I played Canada in a “Jesus Loves the Little Children” tap number when I was four. I flail vigorously to 80's music when I’ve had wine. I was forced to take a modern dance class in college in order to earn my theater degree. My only noteworthy accomplishment in that class was to co-invent a move called “the velociraptor,” which is pretty much exactly what it sounds like. My siblings and I once endured an interminable production of The Nutcracker the year our parents decided to turn Christmas into a hellscape by forcing us to witness culture.

So I spent years sort of politely ignoring dance as an art form.

Then I saw those people who Think They Can Dance.

And my whole world changed.

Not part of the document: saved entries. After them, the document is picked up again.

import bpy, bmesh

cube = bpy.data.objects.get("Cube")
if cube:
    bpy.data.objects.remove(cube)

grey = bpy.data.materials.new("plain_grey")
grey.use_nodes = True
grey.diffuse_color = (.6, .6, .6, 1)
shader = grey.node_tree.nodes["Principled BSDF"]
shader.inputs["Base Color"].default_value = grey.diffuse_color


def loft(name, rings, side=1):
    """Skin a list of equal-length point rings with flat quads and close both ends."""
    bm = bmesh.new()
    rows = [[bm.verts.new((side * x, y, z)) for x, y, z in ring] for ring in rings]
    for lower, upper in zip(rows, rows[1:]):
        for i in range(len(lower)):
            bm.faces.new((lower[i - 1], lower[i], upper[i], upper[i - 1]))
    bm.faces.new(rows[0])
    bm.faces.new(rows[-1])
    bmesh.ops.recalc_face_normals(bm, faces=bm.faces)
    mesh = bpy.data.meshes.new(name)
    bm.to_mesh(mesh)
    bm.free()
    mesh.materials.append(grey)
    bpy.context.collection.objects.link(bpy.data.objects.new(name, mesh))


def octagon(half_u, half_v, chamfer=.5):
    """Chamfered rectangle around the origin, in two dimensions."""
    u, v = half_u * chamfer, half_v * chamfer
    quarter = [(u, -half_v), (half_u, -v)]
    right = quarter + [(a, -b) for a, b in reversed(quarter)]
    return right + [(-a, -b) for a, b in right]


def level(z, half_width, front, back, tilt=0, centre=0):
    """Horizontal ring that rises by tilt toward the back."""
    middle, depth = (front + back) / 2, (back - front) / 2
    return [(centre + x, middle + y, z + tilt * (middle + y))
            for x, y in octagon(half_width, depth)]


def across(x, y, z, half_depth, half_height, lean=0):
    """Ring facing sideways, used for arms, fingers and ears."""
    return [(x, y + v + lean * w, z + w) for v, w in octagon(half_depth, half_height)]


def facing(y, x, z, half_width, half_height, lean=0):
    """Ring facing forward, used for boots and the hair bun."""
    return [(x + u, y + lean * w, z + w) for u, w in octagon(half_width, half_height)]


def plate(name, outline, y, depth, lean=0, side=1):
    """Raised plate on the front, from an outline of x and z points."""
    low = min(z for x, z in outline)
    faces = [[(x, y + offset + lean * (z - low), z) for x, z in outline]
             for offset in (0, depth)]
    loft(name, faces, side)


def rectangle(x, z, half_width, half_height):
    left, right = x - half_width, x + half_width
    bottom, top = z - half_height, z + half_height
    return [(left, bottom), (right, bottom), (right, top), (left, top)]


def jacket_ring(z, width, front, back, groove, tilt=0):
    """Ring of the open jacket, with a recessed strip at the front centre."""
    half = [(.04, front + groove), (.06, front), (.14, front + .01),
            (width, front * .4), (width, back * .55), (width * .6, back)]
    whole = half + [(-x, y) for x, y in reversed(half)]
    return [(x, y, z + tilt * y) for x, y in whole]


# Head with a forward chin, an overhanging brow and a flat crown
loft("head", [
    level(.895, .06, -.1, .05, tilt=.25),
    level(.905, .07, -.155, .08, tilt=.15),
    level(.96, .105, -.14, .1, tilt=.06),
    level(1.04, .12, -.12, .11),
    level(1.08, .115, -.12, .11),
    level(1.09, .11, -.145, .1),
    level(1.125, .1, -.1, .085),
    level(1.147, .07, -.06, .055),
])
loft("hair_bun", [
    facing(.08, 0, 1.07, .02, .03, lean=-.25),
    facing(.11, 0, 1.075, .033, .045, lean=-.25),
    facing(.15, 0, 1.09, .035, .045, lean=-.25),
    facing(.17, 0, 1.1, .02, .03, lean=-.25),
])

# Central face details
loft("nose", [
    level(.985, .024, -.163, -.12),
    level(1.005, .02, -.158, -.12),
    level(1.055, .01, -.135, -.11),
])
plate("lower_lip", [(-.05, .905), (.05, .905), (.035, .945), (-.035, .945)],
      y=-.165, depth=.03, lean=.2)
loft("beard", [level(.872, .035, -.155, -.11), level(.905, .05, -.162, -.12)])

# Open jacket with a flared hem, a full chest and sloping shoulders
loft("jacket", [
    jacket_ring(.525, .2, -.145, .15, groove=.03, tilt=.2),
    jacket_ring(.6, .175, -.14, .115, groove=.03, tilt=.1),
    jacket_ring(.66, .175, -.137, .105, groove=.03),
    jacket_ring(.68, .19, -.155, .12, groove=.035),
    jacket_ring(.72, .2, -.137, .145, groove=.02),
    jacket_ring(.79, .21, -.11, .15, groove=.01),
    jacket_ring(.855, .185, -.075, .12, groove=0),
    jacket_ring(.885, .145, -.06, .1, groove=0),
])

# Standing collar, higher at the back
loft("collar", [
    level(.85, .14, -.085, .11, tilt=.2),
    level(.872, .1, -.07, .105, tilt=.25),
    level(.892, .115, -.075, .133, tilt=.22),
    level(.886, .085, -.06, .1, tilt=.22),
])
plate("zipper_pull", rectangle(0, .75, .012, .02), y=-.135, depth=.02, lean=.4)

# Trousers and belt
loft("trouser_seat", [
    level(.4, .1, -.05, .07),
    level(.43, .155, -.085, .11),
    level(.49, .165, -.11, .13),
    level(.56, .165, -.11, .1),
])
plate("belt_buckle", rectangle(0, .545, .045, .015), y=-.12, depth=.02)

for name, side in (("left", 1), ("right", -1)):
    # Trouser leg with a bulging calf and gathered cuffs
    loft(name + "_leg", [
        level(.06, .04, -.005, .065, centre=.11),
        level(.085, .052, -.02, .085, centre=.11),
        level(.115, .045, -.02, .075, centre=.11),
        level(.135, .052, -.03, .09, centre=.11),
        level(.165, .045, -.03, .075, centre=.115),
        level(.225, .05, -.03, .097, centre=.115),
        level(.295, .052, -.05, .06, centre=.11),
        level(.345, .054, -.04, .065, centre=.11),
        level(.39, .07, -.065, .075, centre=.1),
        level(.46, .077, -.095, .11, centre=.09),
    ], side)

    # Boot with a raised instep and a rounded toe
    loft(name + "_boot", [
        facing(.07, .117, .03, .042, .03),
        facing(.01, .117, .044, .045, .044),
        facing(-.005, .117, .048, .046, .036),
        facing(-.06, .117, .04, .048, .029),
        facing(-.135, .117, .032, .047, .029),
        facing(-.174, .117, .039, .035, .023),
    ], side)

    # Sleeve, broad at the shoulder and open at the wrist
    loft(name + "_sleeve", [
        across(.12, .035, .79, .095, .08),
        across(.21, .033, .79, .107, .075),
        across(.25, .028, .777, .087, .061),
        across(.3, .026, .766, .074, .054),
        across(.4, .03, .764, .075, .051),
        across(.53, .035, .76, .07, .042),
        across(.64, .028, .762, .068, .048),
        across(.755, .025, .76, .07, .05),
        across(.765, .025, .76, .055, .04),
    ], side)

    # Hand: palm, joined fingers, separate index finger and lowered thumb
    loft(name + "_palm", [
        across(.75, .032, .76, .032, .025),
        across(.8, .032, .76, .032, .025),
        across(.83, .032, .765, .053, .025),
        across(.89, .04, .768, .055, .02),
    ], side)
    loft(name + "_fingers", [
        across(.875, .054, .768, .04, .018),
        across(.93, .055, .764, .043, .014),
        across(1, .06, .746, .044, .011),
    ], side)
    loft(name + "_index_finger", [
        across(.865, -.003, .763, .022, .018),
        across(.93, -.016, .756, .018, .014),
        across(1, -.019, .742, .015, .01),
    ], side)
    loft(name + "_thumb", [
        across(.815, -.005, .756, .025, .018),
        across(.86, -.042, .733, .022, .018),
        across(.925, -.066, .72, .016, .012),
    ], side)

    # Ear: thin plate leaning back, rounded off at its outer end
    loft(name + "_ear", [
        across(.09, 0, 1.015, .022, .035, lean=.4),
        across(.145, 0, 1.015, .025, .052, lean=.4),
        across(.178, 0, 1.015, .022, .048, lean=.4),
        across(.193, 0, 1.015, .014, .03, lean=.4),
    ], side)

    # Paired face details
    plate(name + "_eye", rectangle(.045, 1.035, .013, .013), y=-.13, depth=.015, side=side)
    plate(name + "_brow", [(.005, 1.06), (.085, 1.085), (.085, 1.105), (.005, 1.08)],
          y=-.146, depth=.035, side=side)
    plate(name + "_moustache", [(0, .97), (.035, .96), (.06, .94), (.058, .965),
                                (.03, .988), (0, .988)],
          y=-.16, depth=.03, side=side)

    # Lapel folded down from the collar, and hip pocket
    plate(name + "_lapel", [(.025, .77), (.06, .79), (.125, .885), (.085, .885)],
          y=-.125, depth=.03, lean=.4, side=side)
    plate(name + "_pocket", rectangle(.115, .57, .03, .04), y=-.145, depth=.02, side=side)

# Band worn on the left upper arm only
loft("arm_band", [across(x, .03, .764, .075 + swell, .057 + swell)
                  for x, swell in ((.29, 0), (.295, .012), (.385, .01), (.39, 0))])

It might sound ridiculous, and I know the show is probably rigged, and I know Nigel Lythgoe makes weirdly homophobic comments, but those contestants have so much passion for dance. They seemed as obsessed with dancing as I am with writing, and the dances were awesome, and I got really excited about art and how it makes us passionate and moves us and gets us to think…

I gave a lot of that to Bode, who holds onto his love of dance even as the world around him grows increasingly indifferent. I gave some of it to antagonist Kilroy, because he may be a manipulative fucker who will say anything to get a reaction, but even he can’t deny the power of creativity.

And I hung onto a lot of it myself, in writing the book. I got super passionate about creating a story about people who are passionate about creating.

And who participate in a pornographic circus run by a psychotic ringmaster.

Thank you, So You Think You Can Dance, for making my sex circus take wing. For inspiring my roommate and me to try the lift that nearly killed us both. And for showing me all the storytelling possibilities that exist in dance. I’m probably never going to attend The Nutcracker again. But I respectfully bow to dance as one of the finest fine arts ever. I hope the dancing world will accept "the velociraptor" as my thank you gift.

Is there footage of me velociraptoring in a sparkly
 bellydance costume and Shakira wig? Maybe.


In a future where live sex shows abound to keep a jaded population entertained, dancer Bode Martin falls for the brilliant and unstable Kilroy Ballast, who molds Bode into the star attraction of his erotic circus, the Grand Ballast. Drugged beyond any real feeling, Bode trades freedom and his once considerable pride for an illusion of tenderness—until he inadvertently rescues a young man from a rival show, and together they flee to an eccentric town in the west where love still means something.

Valen’s not an easy man to know, and Bode shed his romantic notions under Kilroy’s brutal employ. Yet their growing bond becomes a strange and dangerous salvation as they attempt to overthrow the shadows of their pasts and wade together through a world of regret, uncertainty, beauty, and terror.

But Kilroy won't let Bode go so easily. Long ago, Bode was responsible for the loss of something Kilroy held dear, and he still owes Kilroy a debt. As the three men battle toward a tangled destiny, Bode must decide if his love for Valen is worth fighting for—or if he was and always will be a pawn in the story Kilroy Ballast will never stop telling.